What is not cleanfill?
Cleanfill must not include:
- Combustible, putrescible, degradable or leachable components
- Products derived from hazardous waste treatment
- Hazardous substances
- Liquid waste
- Contaminated soils (see more below)
Materials such as timber, metal, asbestos, greenwaste, household rubbish, road sweepings and foundry sand should not be accepted.
The Ministry for the Environment Guide to Management of Cleanfills provides more information on acceptable and unacceptable materials. (https://www.mfe.govt.nz/node/7425)
Heavy metals and organic contaminants can sometimes be found in soils. This is mainly due to historic practices where chemicals were manufactured, used, stored and disposed of in ways that are now considered unacceptable.

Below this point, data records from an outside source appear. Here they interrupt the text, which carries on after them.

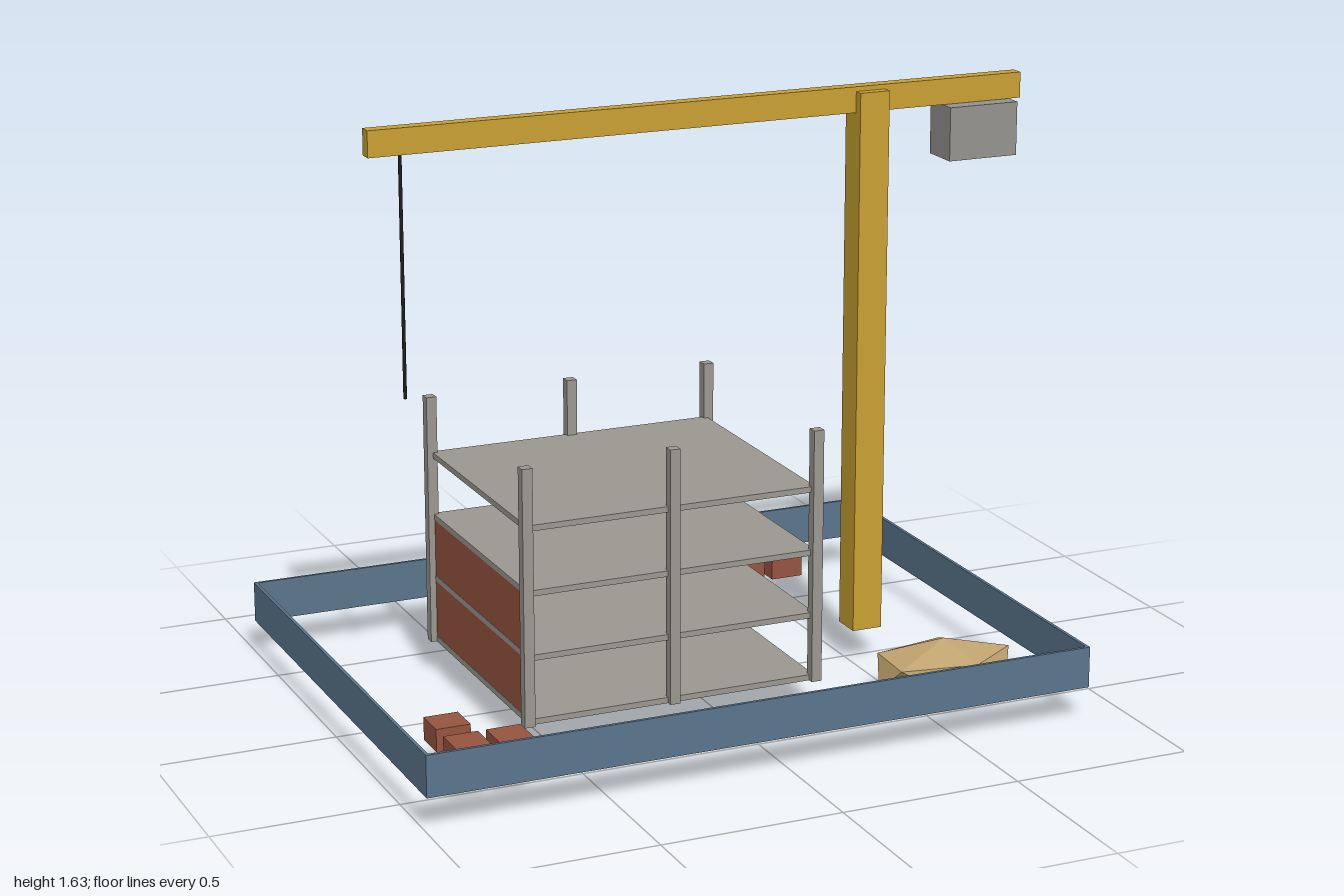
import * as THREE from 'three';
import { ConvexGeometry } from 'three/addons/geometries/ConvexGeometry.js';

const paint = (color) => new THREE.MeshStandardMaterial({ color });
const MAT = {
  fence: paint(0x5a758c), crane: paint(0xc8a032), concrete: paint(0x9a9890),
  weight: paint(0x949390), brick: paint(0x96543f), sand: paint(0xbfa36f), cable: paint(0x1c1c1c),
};
const GROUND = 0.094;

// Box given by its lower and upper limits on each axis
function box(parent, name, mat, [x0, x1], [y0, y1], [z0, z1]) {
  const mesh = new THREE.Mesh(new THREE.BoxGeometry(x1 - x0, y1 - y0, z1 - z0), mat);
  mesh.name = name;
  mesh.position.set((x0 + x1) / 2, (y0 + y1) / 2, (z0 + z1) / 2);
  parent.add(mesh);
}

function subgroup(parent, name) {
  const g = new THREE.Group();
  g.name = name;
  parent.add(g);
  return g;
}

function addFence(root) {
  const fence = subgroup(root, 'fence');
  const t = 0.009, y = [GROUND, 0.208];
  box(fence, 'frontFence', MAT.fence, [-1, 0.88], y, [0.702 - t, 0.702]);
  box(fence, 'backFence', MAT.fence, [-1, 0.88], y, [-0.702, -0.702 + t]);
  box(fence, 'rightFence', MAT.fence, [-1, -1 + t], y, [-0.702 + t, 0.702 - t]);
  box(fence, 'leftFence', MAT.fence, [0.88 - t, 0.88], y, [-0.702 + t, 0.702 - t]);
}

function addBuilding(root) {
  const building = subgroup(root, 'building');
  const storey = 0.1767, slab = 0.016;
  // Floor slabs
  for (let i = 0; i < 4; i++) {
    const y = GROUND + i * storey;
    box(building, 'floorSlab', MAT.concrete, [-0.59, 0.232], [y, y + slab], [-0.352, 0.352]);
  }
  // Columns along front and back
  for (const x of [-0.592, -0.18, 0.234])
    for (const z of [-0.353, 0.353])
      box(building, 'column', MAT.concrete, [x - 0.0145, x + 0.0145], [GROUND, 0.798], [z - 0.0145, z + 0.0145]);
  // Brick infill on the two lower storeys
  for (let i = 0; i < 2; i++) {
    const y = GROUND + i * storey;
    box(building, 'brickWall', MAT.brick, [-0.589, -0.571], [y + slab, y + storey], [-0.338, 0.338]);
  }
}

function addCrane(root) {
  const crane = subgroup(root, 'crane');
  box(crane, 'mast', MAT.crane, [0.499, 0.586], [GROUND, 1.62], [-0.03, 0.057]);
  box(crane, 'jib', MAT.crane, [-0.882, 1], [1.562, 1.633], [-0.008, 0.03]);
  box(crane, 'counterweight', MAT.weight, [0.764, 0.969], [1.413, 1.561], [-0.043, 0.072]);
  const cable = new THREE.Mesh(new THREE.CylinderGeometry(0.005, 0.005, 0.652, 8), MAT.cable);
  cable.name = 'cable';
  cable.position.set(-0.79, 1.238, 0.012);
  crane.add(cable);
}

function addMaterials(root) {
  // Brick pallets
  const stacks = subgroup(root, 'brickStacks');
  const r = 0.047;
  for (const [x, z] of [[-0.826, 0.38], [-0.826, 0.525], [-0.71, 0.525], [0.408, -0.475], [0.526, -0.475]])
    box(stacks, 'brickStack', MAT.brick, [x - r, x + r], [GROUND, GROUND + 0.062], [z - r, z + r]);

  // Faceted sand heap: lower ring, upper ring and two tips
  const lower = [[0.406, 0.4], [0.57, 0.524], [0.733, 0.508], [0.735, 0.32], [0.537, 0.283]];
  const upper = [[0.436, 0.33], [0.64, 0.29], [0.79, 0.422], [0.64, 0.522], [0.428, 0.487]];
  const points = [
    ...lower.map(([x, z]) => new THREE.Vector3(x, 0.05, z)),
    ...upper.map(([x, z]) => new THREE.Vector3(x, 0.132, z)),
    new THREE.Vector3(0.585, 0, 0.413),
    new THREE.Vector3(0.6, 0.175, 0.4),
  ];
  const heap = new THREE.Mesh(new ConvexGeometry(points), MAT.sand);
  heap.name = 'sandHeap';
  root.add(heap);
}

export function createModel() {
  const root = new THREE.Group();
  root.name = 'constructionSite';
  addFence(root);
  addBuilding(root);
  addCrane(root);
  addMaterials(root);
  return root;
}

At high enough concentrations, these contaminants can be toxic to people and the environment. Contaminated soils should not be accepted at cleanfill landfills.
The Ministry for the Environment’s Hazardous Activities and Industries List (HAIL) outlines the types of activities that involve hazardous substance. Soil from sites with a history that includes a hazardous activity may have the potential to be contaminated. Any soil accepted from a HAIL site should be tested to make sure it is not contaminated.
Soils may naturally contain low concentrations of heavy metals. To differentiate between clean and contaminated soils, clean soils should only contain concentrations of heavy metals within the range that occurs naturally within the disposal area.
The historic pesticide DDT, which is widespread in the rural environment in very low concentrations, should be less than 0.35 mg/kg. Other man-made chemicals should be not be detectable when analysed at a lab.
The Regional Plan: Waste allows for the operation of cleanfill landfills as a permitted activity, provided sediment does not enter a water body.
To operate under the permitted activity rule, cleanfill landfills must be have effective erosion and sediment control measures in place and stringent waste acceptance criteria.
Cleanfill landfill operators need to ensure that only cleanfill material is accepted. This requires careful monitoring of incoming loads to make sure they do not contain unacceptable material. Some contaminated soils won’t be obvious, so the Otago Regional Council recommends frequent testing to ensure that the site doesn’t become contaminated.
If these requirements aren’t met, a consent is required. A consent application may be declined if the location of the landfill or material accepted isn’t suitable. Please call us on 0800 474 082 if you have any queries, and ask to speak with someone in our consents team.